## Problem details
Leaving out every picture, retype the lines below from the top through the one that contains "(0.56, 0.49, 0.40))".

## Records for the task
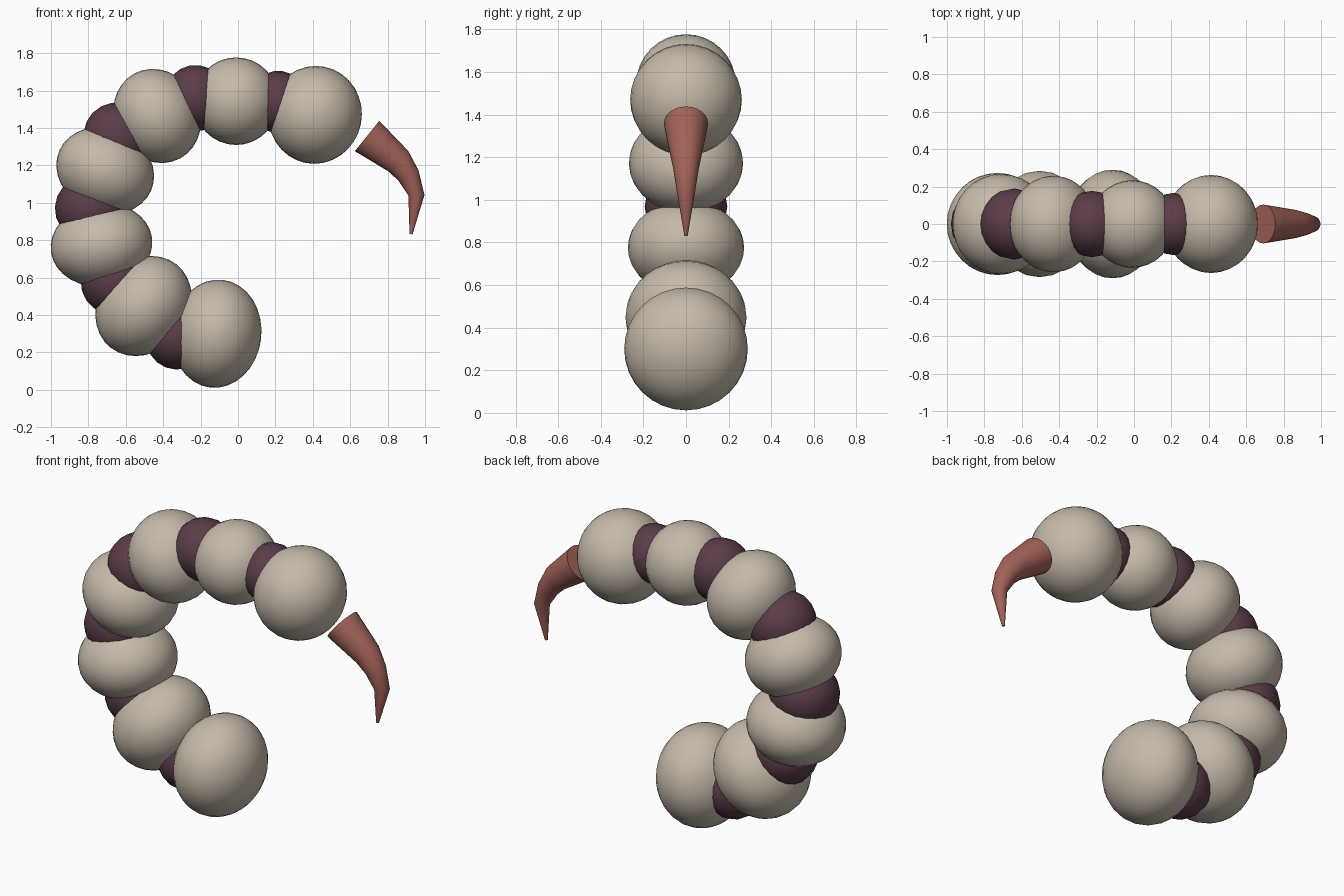
import bpy, bmesh, math
from mathutils import Matrix, Vector

cube = bpy.data.objects.get("Cube")
if cube:
    bpy.data.objects.remove(cube)


def material(name, rgb):
    mat = bpy.data.materials.new(name)
    mat.use_nodes = True
    mat.diffuse_color = (*rgb, 1)
    mat.node_tree.nodes["Principled BSDF"].inputs["Base Color"].default_value = (*rgb, 1)
    return mat


bone = material("pale_beige", (0.56, 0.49, 0.40))
plum = material("dark_plum", (0.105, 0.045, 0.065))
rust = material("rusty_red", (0.37, 0.125, 0.10))


def add_object(name, bm, mat):
    mesh = bpy.data.meshes.new(name)
    bmesh.ops.recalc_face_normals(bm, faces=bm.faces)
    bm.to_mesh(mesh)
    bm.free()
    mesh.materials.append(mat)
    obj = bpy.data.objects.new(name, mesh)
    bpy.context.collection.objects.link(obj)
    bpy.ops.object.select_all(action="DESELECT")
    obj.select_set(True)
    bpy.context.view_layer.objects.active = obj
    bpy.ops.object.shade_smooth_by_angle(angle=math.radians(40))
    return obj


def ellipsoid(name, x, z, tangent, along, across, mat, segments):
    """Ball squashed along a tangent lying in the xz plane."""
    bm = bmesh.new()
    bmesh.ops.create_uvsphere(bm, u_segments=segments, v_segments=segments // 2, radius=1)
    turn = Matrix.Rotation(math.atan2(*tangent), 4, "Y")
    bm.transform(Matrix.Translation((x, 0, z)) @ turn @ Matrix.Diagonal((across, across, along, 1)))
    return add_object(name, bm, mat)


# Tail segments, root to end: x, z, tangent, radius along, radius across
segments = [
    (-0.115, 0.30, (-1, 0.12), 0.24, 0.29),
    (-0.505, 0.448, (-0.78, 0.62), 0.24, 0.284),
    (-0.73, 0.775, (-0.15, 1), 0.222, 0.273),
    (-0.71, 1.172, (0.4, 0.91), 0.225, 0.268),
    (-0.432, 1.464, (0.88, 0.47), 0.228, 0.258),
    (-0.01, 1.543, (1, 0), 0.228, 0.234),
    (0.412, 1.47, (0.97, -0.2), 0.25, 0.262),
]
for i, (x, z, tangent, along, across) in enumerate(segments, 1):
    ellipsoid(f"tail_segment_{i}", x, z, tangent, along, across, bone, 32)

# Joints showing on the outside of the curl: x, z, radius
joints = [
    (-0.32, 0.29, 0.183), (-0.654, 0.585, 0.19), (-0.785, 0.968, 0.194),
    (-0.64, 1.35, 0.19), (-0.225, 1.56, 0.177), (0.212, 1.54, 0.166),
]
for i, (x, z, radius) in enumerate(joints):
    a, b = segments[i], segments[i + 1]
    ellipsoid(f"tail_joint_{i + 1}", x, z, (b[0] - a[0], b[1] - a[1]),
              radius * 0.95, radius, plum, 20)

# Stinger: rings along a bent, tapering path: x, z, radius
path = [(0.69, 1.357, 0.104), (0.858, 1.222, 0.076), (0.912, 1.145, 0.06),
        (0.954, 1.04, 0.043), (0.925, 0.832, 0.008)]
bm = bmesh.new()
sides = 24
rings = []
points = [Vector((x, 0, z)) for x, z, r in path]
for i, point in enumerate(points):
    before, after = points[max(i - 1, 0)], points[min(i + 1, len(points) - 1)]
    direction = (after - before).normalized()
    side = Vector((0, 1, 0))
    up = direction.cross(side)
    radius = path[i][2]
    rings.append([bm.verts.new(point + radius * (math.cos(t) * side + math.sin(t) * up))
                  for t in (math.tau * k / sides for k in range(sides))])
for lower, upper in zip(rings, rings[1:]):
    for k in range(sides):
        n = (k + 1) % sides
        bm.faces.new((lower[k], lower[n], upper[n], upper[k]))
bm.faces.new(rings[0])
bm.faces.new(rings[-1])
add_object("stinger", bm, rust)
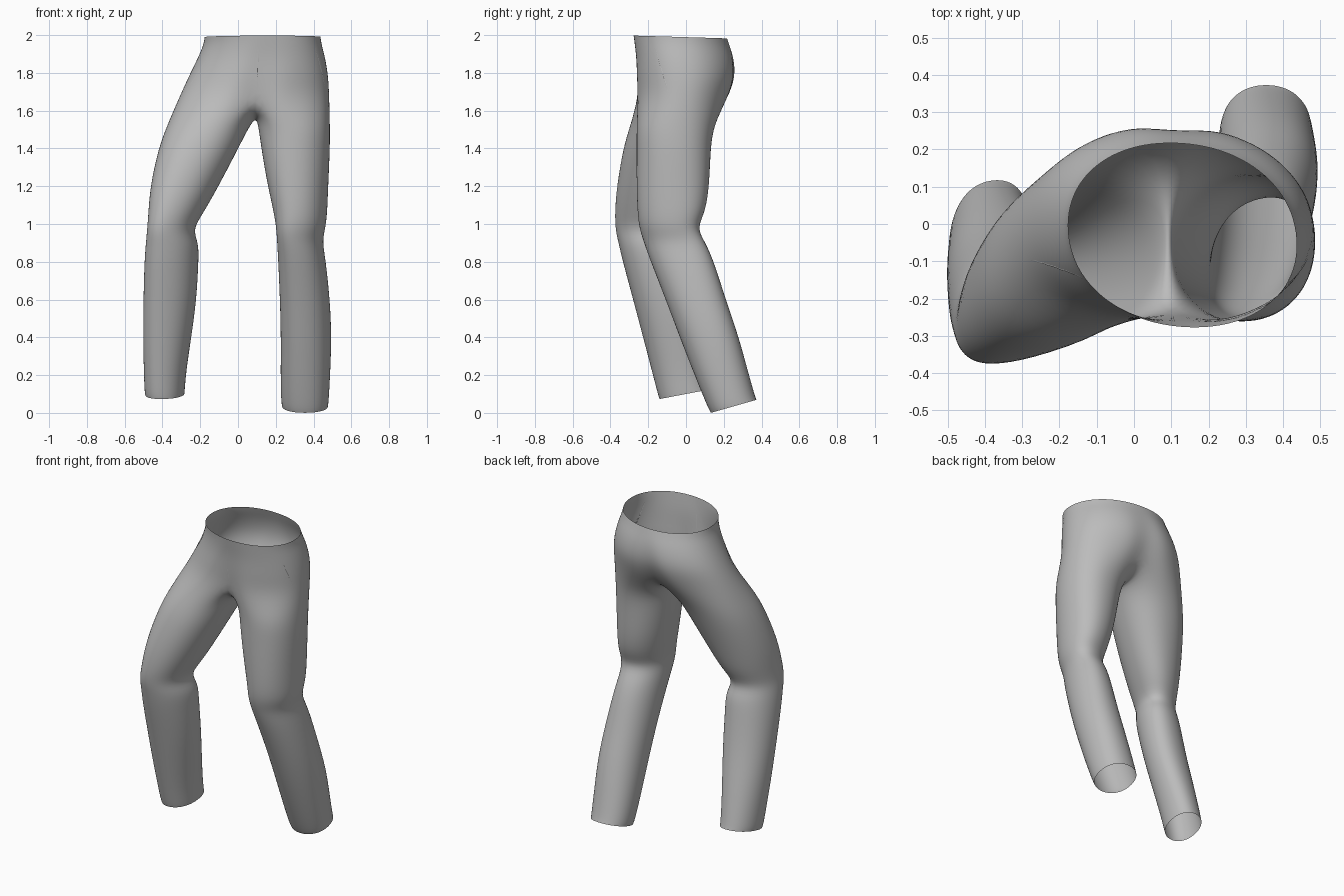
import bpy, bmesh, math
from mathutils import Vector
from mathutils.bvhtree import BVHTree

cube = bpy.data.objects.get("Cube")
if cube:
    bpy.data.objects.remove(cube)

fabric = bpy.data.materials.new("grey fabric")
fabric.use_nodes = True
GREY = (0.5, 0.5, 0.5, 1)
fabric.diffuse_color = GREY
fabric.node_tree.nodes["Principled BSDF"].inputs["Base Color"].default_value = GREY

HALF, INNER = 12, 6          # segments round half the hips / under the crotch

# Sections: height, x min, x max, y min, y max, rise to the back, diagonal skew
HIPS = [(1.99, -.18, .44, -.28, .22, -.015, -.1), (1.95, -.185, .445, -.276, .235, -.015, -.1),
        (1.88, -.215, .465, -.27, .26, 0, -.08), (1.78, -.265, .482, -.272, .275, 0, -.05),
        (1.67, -.315, .487, -.272, .24, 0, 0)]
LEFT = [(1.52, .105, .49, -.265, .15, 0, .05), (1.4, .12, .49, -.265, .133, 0, .08),
        (1.2, .155, .48, -.265, .127, 0, .12), (1.06, .188, .475, -.26, .105, 0, .2),
        (.98, .2, .465, -.25, .06, 0, .28), (.91, .205, .448, -.228, .1, 0, .28),
        (.82, .21, .465, -.197, .145, 0, .2), (.6, .22, .489, -.11, .213, 0, .13),
        (.4, .225, .498, -.03, .278, .03, .1), (.2, .223, .49, .055, .328, .06, .03),
        (.06, .226, .482, .115, .365, .07, 0), (.035, .232, .478, .13, .375, .07, 0)]
RIGHT = [(1.52, -.38, .065, -.3, .14, 0, .05), (1.4, -.425, .005, -.337, .095, 0, .1),
         (1.2, -.468, -.1, -.37, .02, 0, .22), (1.06, -.477, -.18, -.38, -.03, 0, .3),
         (.97, -.483, -.24, -.376, -.09, 0, .33), (.9, -.49, -.205, -.36, -.05, 0, .32),
         (.8, -.498, -.207, -.337, -.035, 0, .28), (.6, -.503, -.217, -.282, 0, 0, .25),
         (.4, -.505, -.245, -.227, .048, .02, .22), (.22, -.5, -.272, -.177, .09, .04, .2),
         (.12, -.497, -.28, -.15, .113, .05, .18), (.098, -.492, -.282, -.142, .12, .05, .18)]


def point(section, angle, power):
    """Point on a squared, diagonally skewed oval; angle 0 is outward on +x."""
    z, x0, x1, y0, y1, rise, skew = section
    c, s = math.cos(angle), math.sin(angle + skew)
    px = math.copysign(abs(c) ** power, c)
    py = math.copysign(abs(s) ** power, s)
    return Vector(((x0 + x1) / 2 + px * (x1 - x0) / 2,
                   (y0 + y1) / 2 + py * (y1 - y0) / 2, z + rise * py / 2))


def bridge(bm, a, b):
    for i in range(len(a)):
        j = (i + 1) % len(a)
        bm.faces.new((a[i], a[j], b[j], b[i]))


bm = bmesh.new()

# Hips: rings start at the front middle and run round the left side to the back
rings = []
for k, sec in enumerate(HIPS):
    ring = [bm.verts.new(point(sec, -math.pi / 2 + math.pi * i / HALF, .95))
            for i in range(2 * HALF)]
    for i, pull in ((0, .01), (HALF, -.01)):      # front seam and seat cleft
        ring[i].co.y += pull * k * k / 4
        ring[i].co.x += (.095 - ring[i].co.x) * k / 4
    rings.append(ring)
for a, b in zip(rings, rings[1:]):
    bridge(bm, b, a)
base = rings[-1]

# Crotch saddle from back middle to front middle
back, front = base[HALF].co, base[0].co
saddle = []
for i in range(1, INNER):
    t = i / INNER
    p = back.lerp(front, t)
    p.z -= .11 * math.sin(math.pi * t) ** .7
    saddle.append(bm.verts.new(p))

# Legs: each continues half of the hip ring plus the saddle
for sections, side in ((LEFT, 1), (RIGHT, -1)):
    outer = [base[(side * i) % (2 * HALF)] for i in range(HALF + 1)]
    loop = outer + saddle
    for sec in sections:
        step = 2 * math.pi / len(loop)
        ring = []
        for i in range(len(loop)):
            a = -step * HALF / 2 + step * i
            ring.append(bm.verts.new(point(sec, a if side > 0 else math.pi - a, .92)))
        bridge(bm, ring, loop)
        loop = ring

bmesh.ops.recalc_face_normals(bm, faces=bm.faces)
mesh = bpy.data.meshes.new("trousers")
bm.to_mesh(mesh)
bm.free()
trousers = bpy.data.objects.new("trousers", mesh)
bpy.context.collection.objects.link(trousers)
mesh.materials.append(fabric)
mod = trousers.modifiers.new("smooth cloth", 'SUBSURF')
mod.levels = mod.render_levels = 2
mesh.polygons.foreach_set("use_smooth", [True] * len(mesh.polygons))

# Seams: thin raised lips laid on the cloth
bpy.context.view_layer.update()
tree = BVHTree.FromObject(trousers, bpy.context.evaluated_depsgraph_get())


def seam(name, start, end, width=.003):
    sm = bmesh.new()
    start, end = Vector(start), Vector(end)
    rows = []
    for i in range(13):
        p, n, _, _ = tree.find_nearest(start.lerp(end, i / 12))
        across = n.cross(end - start).normalized() * width
        taper = math.sin(math.pi * i / 12)
        rows.append([sm.verts.new(p + across * u + n * h * taper)
                     for u, h in ((-1, -.001), (0, .002), (1, -.001))])
    for a, b in zip(rows, rows[1:]):
        for j in (0, 1):
            sm.faces.new((a[j], a[j + 1], b[j + 1], b[j]))
    bmesh.ops.recalc_face_normals(sm, faces=sm.faces)
    sm.normal_update()
    if sm.faces[0].normal.dot(tree.find_nearest(start)[1]) < 0:
        bmesh.ops.reverse_faces(sm, faces=sm.faces)
    me = bpy.data.meshes.new(name)
    sm.to_mesh(me)
    sm.free()
    me.materials.append(fabric)
    me.polygons.foreach_set("use_smooth", [True] * len(me.polygons))
    bpy.context.collection.objects.link(bpy.data.objects.new(name, me))


seam("fly_seam", (.105, -.3, 1.92), (.1, -.3, 1.7))
seam("left_pocket_seam", (.42, -.17, 1.93), (.5, -.11, 1.7))
seam("right_pocket_seam", (-.17, -.17, 1.93), (-.31, -.11, 1.72))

## Result
import bpy, bmesh, math
from mathutils import Matrix, Vector

cube = bpy.data.objects.get("Cube")
if cube:
    bpy.data.objects.remove(cube)


def material(name, rgb):
    mat = bpy.data.materials.new(name)
    mat.use_nodes = True
    mat.diffuse_color = (*rgb, 1)
    mat.node_tree.nodes["Principled BSDF"].inputs["Base Color"].default_value = (*rgb, 1)
    return mat


bone = material("pale_beige", (0.56, 0.49, 0.40))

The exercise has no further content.